The SCRAPbook (Scottish Coastal Rubbish Aerial Photography) survey has already revealed “industrial scale” levels of rubbish in parts of Fife.
Former Fife police office Bruce Thomson, the Civil Air Patrol’s chief observer for Scotland was in the aircraft above Angus when it passed over the port.
Angus Council shored up the initial damage with rock armour, before local firm Delson Contracts was awarded the contract for permanent repairs.
Poor maintenance and the effect of dredging works close to the wall were blamed as contributory factors in the collapse by harbour insiders.
Repairs got under way in June and a Council spokesperson said the project is due for completion next month.
Mr Thomson said he had been aware of the harbour wall collapse and was interested to see work ongoing at the busy port during the survey flight over Angus.
“Any deployment is always with a double crew with the observer equipped with a quality digital camera with zoom lens and also GPS equipped so every picture can be accurately located,” he said.
“Most of the observers are also pilots but there are a few of us who are not pilots, including myself. The aircraft are all owned/operated by volunteers and are located at airfields across Scotland
“UK Civil Air Patrol do more than this, although the task of surveying every mile of Scottish coastline, including the islands, is our main focus at the moment.
“We can also be used by agencies such as Sepa, Scottish Fire & Rescue, universities and in missing person searches.”

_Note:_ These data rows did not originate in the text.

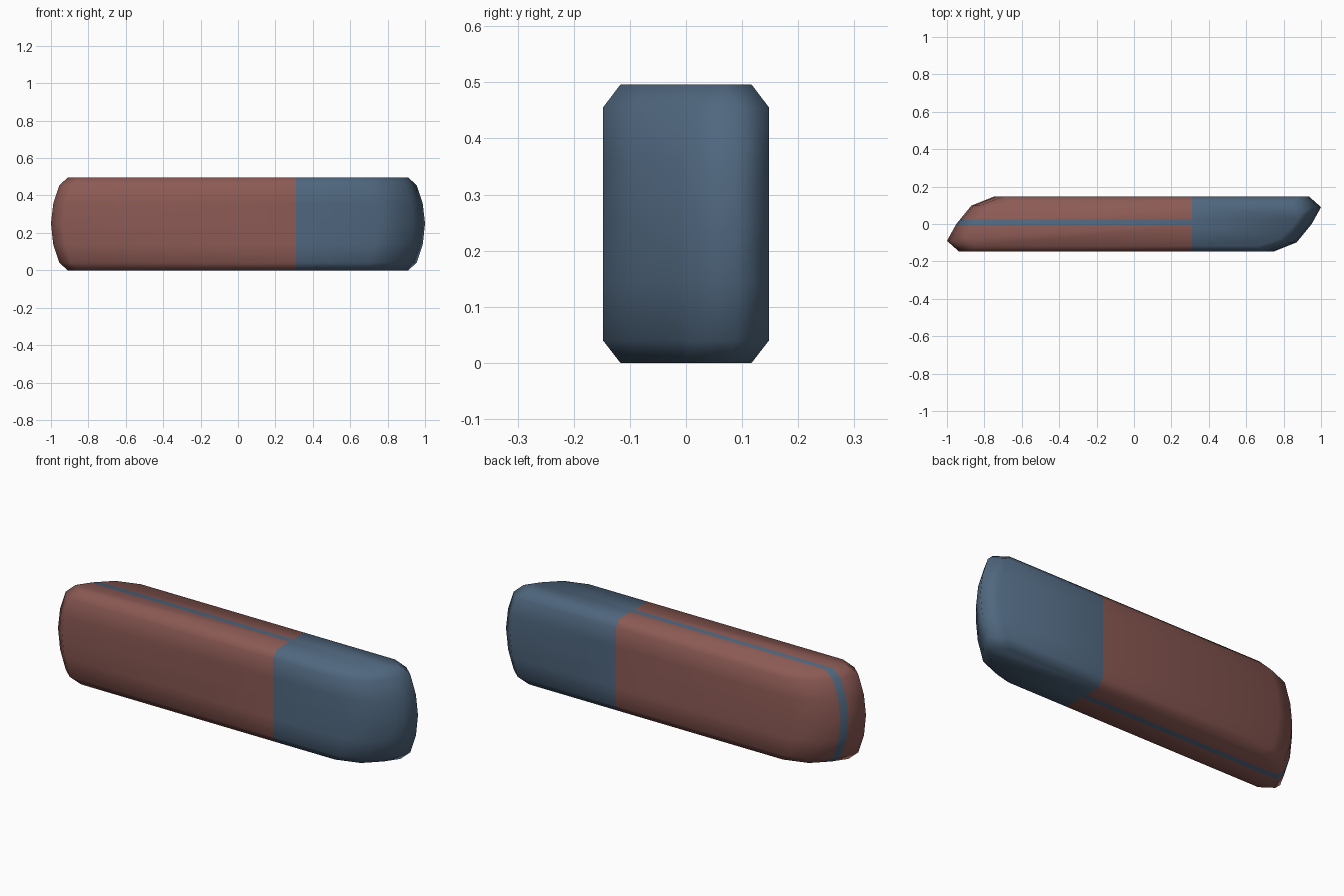
import bpy, bmesh

if "Cube" in bpy.data.objects:
    bpy.data.objects.remove(bpy.data.objects["Cube"])

def material(name, rgb):
    m = bpy.data.materials.new(name)
    m.diffuse_color = (*rgb, 1)
    m.use_nodes = True
    m.node_tree.nodes["Principled BSDF"].inputs["Base Color"].default_value = m.diffuse_color
    return m

# Plan outline of the slanted bar: right end, then mirrored through the centre
right_end = [(0.745, -0.148), (0.87, -0.098), (0.95, 0.0), (1.0, 0.09), (0.935, 0.148)]
outline = right_end + [(-x, -y) for x, y in right_end]

# Height, how far the ends pull in, width factor
levels = [(0.0, 0.09, 0.79), (0.04, 0.045, 1), (0.14, 0.012, 1), (0.25, 0, 1),
          (0.355, 0.012, 1), (0.455, 0.045, 1), (0.496, 0.09, 0.79)]

bm = bmesh.new()
rings = []
for z, pull, width in levels:
    rings.append([bm.verts.new((x - pull * (1 if x > 0 else -1), y * width, z))
                  for x, y in outline])
n = len(outline)
for a, b in zip(rings, rings[1:]):
    for i in range(n):
        j = (i + 1) % n
        bm.faces.new((a[i], a[j], b[j], b[i]))
bm.faces.new(rings[0][::-1])
bm.faces.new(rings[-1])

# Cut the colour boundaries: two-tone split and thin centre stripe
SPLIT, STRIPE_LOW, STRIPE_HIGH = 0.31, -0.007, 0.025
for co, no in (((SPLIT, 0, 0), (1, 0, 0)), ((0, STRIPE_LOW, 0), (0, 1, 0)),
               ((0, STRIPE_HIGH, 0), (0, 1, 0))):
    bmesh.ops.bisect_plane(bm, geom=bm.verts[:] + bm.edges[:] + bm.faces[:],
                           plane_co=co, plane_no=no, dist=1e-5)
bmesh.ops.recalc_face_normals(bm, faces=bm.faces[:])
for f in bm.faces:
    c = f.calc_center_median()
    f.material_index = 1 if c.x > SPLIT or STRIPE_LOW < c.y < STRIPE_HIGH else 0
    f.smooth = True

mesh = bpy.data.meshes.new("eraser_body")
bm.to_mesh(mesh)
bm.free()
mesh.materials.append(material("dull red rubber", (0.262, 0.102, 0.089)))
mesh.materials.append(material("slate blue rubber", (0.08, 0.136, 0.212)))
bpy.context.collection.objects.link(bpy.data.objects.new("eraser_body", mesh))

The litter survey findings are logged on the scrapbook.org.uk website and used to inform community volunteer squads of local hotspots which they can then tackle with beach cleans.